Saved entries
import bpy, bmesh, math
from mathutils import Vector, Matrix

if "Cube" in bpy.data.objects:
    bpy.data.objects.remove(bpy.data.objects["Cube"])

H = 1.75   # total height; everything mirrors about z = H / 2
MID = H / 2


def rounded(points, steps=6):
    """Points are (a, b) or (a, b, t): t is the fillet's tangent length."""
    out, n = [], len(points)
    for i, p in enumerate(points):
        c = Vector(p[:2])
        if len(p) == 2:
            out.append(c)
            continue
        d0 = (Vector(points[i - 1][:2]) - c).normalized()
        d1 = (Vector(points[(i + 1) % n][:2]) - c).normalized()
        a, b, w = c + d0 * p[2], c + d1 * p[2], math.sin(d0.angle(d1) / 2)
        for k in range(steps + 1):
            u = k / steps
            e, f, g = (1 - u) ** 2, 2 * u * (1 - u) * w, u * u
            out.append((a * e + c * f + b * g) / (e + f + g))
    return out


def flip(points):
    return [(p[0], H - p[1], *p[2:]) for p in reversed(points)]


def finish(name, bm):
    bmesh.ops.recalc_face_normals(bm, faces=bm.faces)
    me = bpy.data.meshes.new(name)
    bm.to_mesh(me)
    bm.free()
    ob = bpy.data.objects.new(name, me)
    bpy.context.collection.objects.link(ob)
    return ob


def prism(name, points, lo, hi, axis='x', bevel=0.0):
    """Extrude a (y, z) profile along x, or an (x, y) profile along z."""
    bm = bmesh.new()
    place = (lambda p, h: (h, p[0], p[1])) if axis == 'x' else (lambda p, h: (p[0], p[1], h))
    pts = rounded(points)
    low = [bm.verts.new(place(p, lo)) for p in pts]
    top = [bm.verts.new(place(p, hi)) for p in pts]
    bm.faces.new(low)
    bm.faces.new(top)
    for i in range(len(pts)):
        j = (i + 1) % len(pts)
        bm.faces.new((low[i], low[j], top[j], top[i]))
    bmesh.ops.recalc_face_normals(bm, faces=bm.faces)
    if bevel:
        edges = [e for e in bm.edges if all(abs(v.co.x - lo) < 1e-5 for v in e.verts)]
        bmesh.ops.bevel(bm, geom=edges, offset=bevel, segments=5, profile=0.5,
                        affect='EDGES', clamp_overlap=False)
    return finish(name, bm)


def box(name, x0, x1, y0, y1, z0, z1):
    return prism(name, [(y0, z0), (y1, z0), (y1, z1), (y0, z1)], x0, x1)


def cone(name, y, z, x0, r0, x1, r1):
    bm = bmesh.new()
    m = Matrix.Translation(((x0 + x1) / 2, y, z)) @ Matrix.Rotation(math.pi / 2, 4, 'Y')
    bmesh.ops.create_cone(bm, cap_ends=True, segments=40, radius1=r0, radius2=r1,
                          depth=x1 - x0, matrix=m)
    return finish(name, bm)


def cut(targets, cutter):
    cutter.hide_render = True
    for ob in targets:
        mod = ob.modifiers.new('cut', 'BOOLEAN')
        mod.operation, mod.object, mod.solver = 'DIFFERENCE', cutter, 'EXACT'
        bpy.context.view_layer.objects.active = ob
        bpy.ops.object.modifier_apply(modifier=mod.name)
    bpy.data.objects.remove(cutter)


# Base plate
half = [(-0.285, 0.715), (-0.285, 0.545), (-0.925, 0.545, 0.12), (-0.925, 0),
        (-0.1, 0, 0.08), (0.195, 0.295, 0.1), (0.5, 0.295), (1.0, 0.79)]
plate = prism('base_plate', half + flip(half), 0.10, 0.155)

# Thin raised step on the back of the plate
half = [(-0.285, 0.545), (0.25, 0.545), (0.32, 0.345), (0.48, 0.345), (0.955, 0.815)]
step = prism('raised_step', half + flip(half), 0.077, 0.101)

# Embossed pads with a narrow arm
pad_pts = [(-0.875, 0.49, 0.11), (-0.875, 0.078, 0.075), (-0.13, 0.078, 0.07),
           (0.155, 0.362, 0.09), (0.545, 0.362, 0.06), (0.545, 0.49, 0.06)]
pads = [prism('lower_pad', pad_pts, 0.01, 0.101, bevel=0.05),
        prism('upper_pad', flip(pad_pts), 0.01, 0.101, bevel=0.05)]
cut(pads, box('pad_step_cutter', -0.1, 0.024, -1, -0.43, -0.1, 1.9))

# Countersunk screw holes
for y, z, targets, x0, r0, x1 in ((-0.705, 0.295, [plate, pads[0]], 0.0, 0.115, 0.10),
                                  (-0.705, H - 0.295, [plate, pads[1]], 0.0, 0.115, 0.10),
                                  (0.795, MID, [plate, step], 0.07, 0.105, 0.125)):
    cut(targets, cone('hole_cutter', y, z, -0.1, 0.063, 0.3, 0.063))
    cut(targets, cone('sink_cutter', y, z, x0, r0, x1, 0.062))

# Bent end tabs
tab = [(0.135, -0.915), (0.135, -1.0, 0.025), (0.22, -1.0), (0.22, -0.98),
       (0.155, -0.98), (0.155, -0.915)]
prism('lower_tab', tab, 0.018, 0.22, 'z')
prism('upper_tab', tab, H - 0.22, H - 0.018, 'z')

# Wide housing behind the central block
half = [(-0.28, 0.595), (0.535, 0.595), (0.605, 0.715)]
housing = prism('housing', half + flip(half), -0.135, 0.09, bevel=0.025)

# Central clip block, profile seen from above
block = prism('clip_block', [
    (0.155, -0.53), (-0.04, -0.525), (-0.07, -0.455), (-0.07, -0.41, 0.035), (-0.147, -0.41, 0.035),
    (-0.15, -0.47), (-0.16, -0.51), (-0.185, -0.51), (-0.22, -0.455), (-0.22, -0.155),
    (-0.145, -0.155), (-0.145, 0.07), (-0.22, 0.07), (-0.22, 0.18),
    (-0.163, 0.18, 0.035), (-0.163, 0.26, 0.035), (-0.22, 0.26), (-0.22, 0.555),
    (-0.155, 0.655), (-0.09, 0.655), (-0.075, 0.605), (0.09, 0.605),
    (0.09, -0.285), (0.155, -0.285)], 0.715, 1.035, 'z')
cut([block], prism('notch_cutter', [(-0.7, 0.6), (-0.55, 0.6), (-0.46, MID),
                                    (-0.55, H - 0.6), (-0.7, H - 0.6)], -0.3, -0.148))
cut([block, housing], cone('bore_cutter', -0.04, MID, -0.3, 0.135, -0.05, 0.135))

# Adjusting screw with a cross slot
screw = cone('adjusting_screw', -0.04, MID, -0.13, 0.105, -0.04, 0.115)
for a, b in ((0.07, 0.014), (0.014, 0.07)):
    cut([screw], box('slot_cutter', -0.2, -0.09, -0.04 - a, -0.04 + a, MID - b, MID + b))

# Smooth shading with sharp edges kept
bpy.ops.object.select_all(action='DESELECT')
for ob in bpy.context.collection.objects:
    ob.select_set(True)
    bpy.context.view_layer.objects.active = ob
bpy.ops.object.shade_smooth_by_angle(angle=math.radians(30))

What needs to be done: When the word "objects" shows up in a line of the entries, pull that line out.

Answer for the task:
if "Cube" in bpy.data.objects:
    bpy.data.objects.remove(bpy.data.objects["Cube"])
    ob = bpy.data.objects.new(name, me)
    bpy.context.collection.objects.link(ob)
        bpy.context.view_layer.objects.active = ob
    bpy.data.objects.remove(cutter)
for ob in bpy.context.collection.objects:
    bpy.context.view_layer.objects.active = ob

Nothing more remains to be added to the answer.